When a story like this comes along, it's hard to ignore. For the longest time many commentators have been scathing of the reluctance of the ECB to adopt an appropriately relaxed stance. Even this week some members have remarked on the pitfalls of reducing monetary policy to the bare bone. The apparent willingness of Germany's politicians to act in a coherent manner has to be seen as a positive and from that perspective one understands why the euro might be spared further weakness. It's easy to make the prediction that just as with any other government package, this one won't work, but for now it's grabbing the headlines and provides fodder for not just the euro bulls but risk appetite bulls.

Earlier this week the German cabinet approved plans to use its powers to save what it termed 'systemically relevant' banks. Presumably there must be some candidates unsuitable implying bankruptcy if the bank doesn't fit the bill. Later the parliament will vote on a stimulus package aimed at generating business from the ground up, adopting tax relief and loans to boot.

Today's news comes hot on the heels of the selling catalyst for the euro in which Moody's warned that Europe's banks face downgrades courtesy of exposure to Eastern European corporate and sovereign debt. We have to point out that reaction to most plans recently unveiled tends to run from hot to cold as investors work out that the steps are hard to implement and often represent a mere drop in the ocean. For sure the focus on Ms. Merkel's Berlin press conference will steal the limelight, but we doubt whatever comes out of this resolve will ultimately prevent further pan-European weakness.

The yen continues to weaken overnight and despite the drop in the value of the dollar, the yen manages to outflank it trading at ¥94.12 Thursday. Euro/¥ has rallied firmly and is within an inch of ¥120.00.

The Australian dollar reached 65.23 U.S. cent from 63.70 yesterday on hopes that a decline in the value of the American dollar would herald global recovery.
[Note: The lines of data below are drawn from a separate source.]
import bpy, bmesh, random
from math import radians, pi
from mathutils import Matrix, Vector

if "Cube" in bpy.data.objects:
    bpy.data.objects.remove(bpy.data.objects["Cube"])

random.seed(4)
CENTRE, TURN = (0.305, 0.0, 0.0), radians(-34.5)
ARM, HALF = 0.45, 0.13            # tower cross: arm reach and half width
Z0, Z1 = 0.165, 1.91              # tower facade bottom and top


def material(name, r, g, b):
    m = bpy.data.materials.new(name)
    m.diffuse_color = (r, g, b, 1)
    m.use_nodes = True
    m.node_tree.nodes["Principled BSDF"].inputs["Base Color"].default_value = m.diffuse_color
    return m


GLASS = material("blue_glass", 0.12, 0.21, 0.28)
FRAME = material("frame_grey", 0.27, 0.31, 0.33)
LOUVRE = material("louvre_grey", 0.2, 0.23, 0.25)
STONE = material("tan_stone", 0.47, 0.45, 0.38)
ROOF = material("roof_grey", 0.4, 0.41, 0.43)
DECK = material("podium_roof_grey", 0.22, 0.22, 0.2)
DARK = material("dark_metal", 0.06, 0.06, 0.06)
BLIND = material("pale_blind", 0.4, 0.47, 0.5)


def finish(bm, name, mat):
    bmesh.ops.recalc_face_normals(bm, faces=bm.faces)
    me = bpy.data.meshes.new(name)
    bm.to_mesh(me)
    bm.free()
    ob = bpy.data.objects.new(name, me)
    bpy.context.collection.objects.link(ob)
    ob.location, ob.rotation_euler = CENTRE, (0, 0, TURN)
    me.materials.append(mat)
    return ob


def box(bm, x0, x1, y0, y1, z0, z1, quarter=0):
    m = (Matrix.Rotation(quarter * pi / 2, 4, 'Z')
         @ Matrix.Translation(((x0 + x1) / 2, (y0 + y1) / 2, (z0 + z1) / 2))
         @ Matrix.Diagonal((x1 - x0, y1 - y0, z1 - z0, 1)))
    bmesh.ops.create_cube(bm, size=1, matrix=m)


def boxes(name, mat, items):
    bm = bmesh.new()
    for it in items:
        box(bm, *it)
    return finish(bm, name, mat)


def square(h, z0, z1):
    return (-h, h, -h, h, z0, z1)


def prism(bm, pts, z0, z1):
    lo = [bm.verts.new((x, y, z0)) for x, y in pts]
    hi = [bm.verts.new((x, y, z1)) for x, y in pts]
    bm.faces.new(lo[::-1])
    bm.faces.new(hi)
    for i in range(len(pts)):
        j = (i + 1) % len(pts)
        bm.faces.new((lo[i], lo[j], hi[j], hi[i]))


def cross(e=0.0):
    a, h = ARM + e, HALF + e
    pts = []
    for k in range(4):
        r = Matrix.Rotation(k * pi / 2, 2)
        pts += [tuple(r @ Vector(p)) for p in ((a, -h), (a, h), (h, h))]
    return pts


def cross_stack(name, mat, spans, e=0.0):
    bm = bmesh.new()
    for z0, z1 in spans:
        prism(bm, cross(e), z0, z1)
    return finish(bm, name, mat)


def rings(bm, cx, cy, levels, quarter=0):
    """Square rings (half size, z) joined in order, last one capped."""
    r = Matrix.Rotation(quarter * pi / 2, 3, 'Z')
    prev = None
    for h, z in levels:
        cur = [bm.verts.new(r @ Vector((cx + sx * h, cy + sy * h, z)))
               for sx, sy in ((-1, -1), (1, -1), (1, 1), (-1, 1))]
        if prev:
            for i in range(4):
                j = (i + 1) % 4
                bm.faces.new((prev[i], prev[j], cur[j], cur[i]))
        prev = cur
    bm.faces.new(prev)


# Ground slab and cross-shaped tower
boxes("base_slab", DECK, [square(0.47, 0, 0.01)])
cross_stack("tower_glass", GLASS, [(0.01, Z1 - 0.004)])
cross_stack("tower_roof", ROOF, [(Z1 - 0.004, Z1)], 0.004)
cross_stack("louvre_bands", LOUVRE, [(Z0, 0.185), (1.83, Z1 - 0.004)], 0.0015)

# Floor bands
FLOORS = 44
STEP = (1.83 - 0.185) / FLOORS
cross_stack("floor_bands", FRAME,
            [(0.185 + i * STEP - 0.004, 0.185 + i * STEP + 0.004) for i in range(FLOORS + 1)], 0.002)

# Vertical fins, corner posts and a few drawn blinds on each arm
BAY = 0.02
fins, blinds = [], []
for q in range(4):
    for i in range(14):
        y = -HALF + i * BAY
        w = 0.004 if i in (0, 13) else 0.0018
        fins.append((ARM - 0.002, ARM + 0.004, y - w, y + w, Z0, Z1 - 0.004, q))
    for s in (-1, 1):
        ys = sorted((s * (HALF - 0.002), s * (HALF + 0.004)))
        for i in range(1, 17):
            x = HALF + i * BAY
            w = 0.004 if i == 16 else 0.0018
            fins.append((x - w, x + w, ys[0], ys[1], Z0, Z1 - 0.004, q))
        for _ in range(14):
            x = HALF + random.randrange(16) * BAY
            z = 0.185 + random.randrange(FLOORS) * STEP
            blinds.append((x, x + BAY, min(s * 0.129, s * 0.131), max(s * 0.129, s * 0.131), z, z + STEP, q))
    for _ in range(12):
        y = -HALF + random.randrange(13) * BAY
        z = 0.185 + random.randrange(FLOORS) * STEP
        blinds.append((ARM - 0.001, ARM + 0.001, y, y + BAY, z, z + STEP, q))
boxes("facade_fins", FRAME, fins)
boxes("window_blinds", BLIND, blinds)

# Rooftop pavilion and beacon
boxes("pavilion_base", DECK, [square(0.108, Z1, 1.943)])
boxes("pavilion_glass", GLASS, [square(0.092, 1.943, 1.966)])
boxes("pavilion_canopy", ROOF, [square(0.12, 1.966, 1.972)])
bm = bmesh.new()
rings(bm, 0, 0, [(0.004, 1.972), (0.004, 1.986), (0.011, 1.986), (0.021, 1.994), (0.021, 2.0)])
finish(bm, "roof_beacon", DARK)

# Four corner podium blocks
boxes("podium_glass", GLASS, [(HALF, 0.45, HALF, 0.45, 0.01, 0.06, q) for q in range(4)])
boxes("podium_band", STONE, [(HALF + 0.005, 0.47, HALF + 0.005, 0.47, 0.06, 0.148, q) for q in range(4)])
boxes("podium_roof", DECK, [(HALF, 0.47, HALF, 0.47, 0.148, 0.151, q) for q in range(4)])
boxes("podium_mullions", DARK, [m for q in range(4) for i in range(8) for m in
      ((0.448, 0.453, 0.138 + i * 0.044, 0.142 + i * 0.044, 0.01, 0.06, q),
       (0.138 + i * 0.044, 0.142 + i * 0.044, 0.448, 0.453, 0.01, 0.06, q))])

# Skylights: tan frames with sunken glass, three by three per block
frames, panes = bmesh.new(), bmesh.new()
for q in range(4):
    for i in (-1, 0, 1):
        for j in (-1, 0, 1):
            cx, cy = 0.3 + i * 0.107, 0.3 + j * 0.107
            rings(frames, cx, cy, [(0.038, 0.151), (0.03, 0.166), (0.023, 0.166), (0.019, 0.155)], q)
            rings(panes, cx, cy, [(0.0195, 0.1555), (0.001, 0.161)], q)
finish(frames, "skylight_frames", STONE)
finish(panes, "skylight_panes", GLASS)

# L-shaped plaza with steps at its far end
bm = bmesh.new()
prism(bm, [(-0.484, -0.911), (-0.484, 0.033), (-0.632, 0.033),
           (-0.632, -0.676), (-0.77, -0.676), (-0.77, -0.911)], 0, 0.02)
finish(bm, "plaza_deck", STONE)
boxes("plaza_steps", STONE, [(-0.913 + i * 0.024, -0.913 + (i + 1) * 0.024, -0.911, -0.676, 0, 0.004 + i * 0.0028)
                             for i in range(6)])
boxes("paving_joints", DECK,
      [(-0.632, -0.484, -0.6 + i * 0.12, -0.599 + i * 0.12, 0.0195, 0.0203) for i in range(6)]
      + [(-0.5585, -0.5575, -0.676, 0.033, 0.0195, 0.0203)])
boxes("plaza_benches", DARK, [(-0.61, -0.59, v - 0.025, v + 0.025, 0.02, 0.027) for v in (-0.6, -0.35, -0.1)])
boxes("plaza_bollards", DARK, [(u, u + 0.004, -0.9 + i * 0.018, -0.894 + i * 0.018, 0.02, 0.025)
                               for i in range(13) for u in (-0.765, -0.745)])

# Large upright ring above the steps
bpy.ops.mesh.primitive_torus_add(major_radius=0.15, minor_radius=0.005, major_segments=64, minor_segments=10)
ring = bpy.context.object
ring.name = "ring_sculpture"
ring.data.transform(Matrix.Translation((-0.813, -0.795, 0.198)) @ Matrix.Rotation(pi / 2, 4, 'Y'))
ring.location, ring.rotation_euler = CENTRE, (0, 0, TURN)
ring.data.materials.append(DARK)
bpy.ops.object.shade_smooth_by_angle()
One can't blame forex investors for responding this way. It's not illogical but it does highlight the philosophy of trading that proves that investors will lean over one side of the ship for as long as possible until some other piece of news comes along forcing them to rush en masse to the other side, rocking the stability of all passengers. The Canadian dollar also rose against the U.S unit, which today buys C$1.2518.

The Swiss franc is slightly stronger against the dollar today after UBS agreed to pay the SEC in response to an ongoing probe into whether the bank encouraged U.S. investors to hide from the IRS. Fears that the outcome will provoke more international governments to dig beneath the inherent haven of Swiss banking activities isn't a positive for the franc, today trading at $1.1735. Couple this with recent comments from the SNB and government that it would prefer a more competitive currency in the current economic environment and the earlier dollar rally to $1.1825 makes a far more compelling story.

Whether or not the German show of strength ultimately amounts to stronger European ties remains to be seen. Today the euro wins a reprieve from a competitive devaluation. We await for this story to unfold.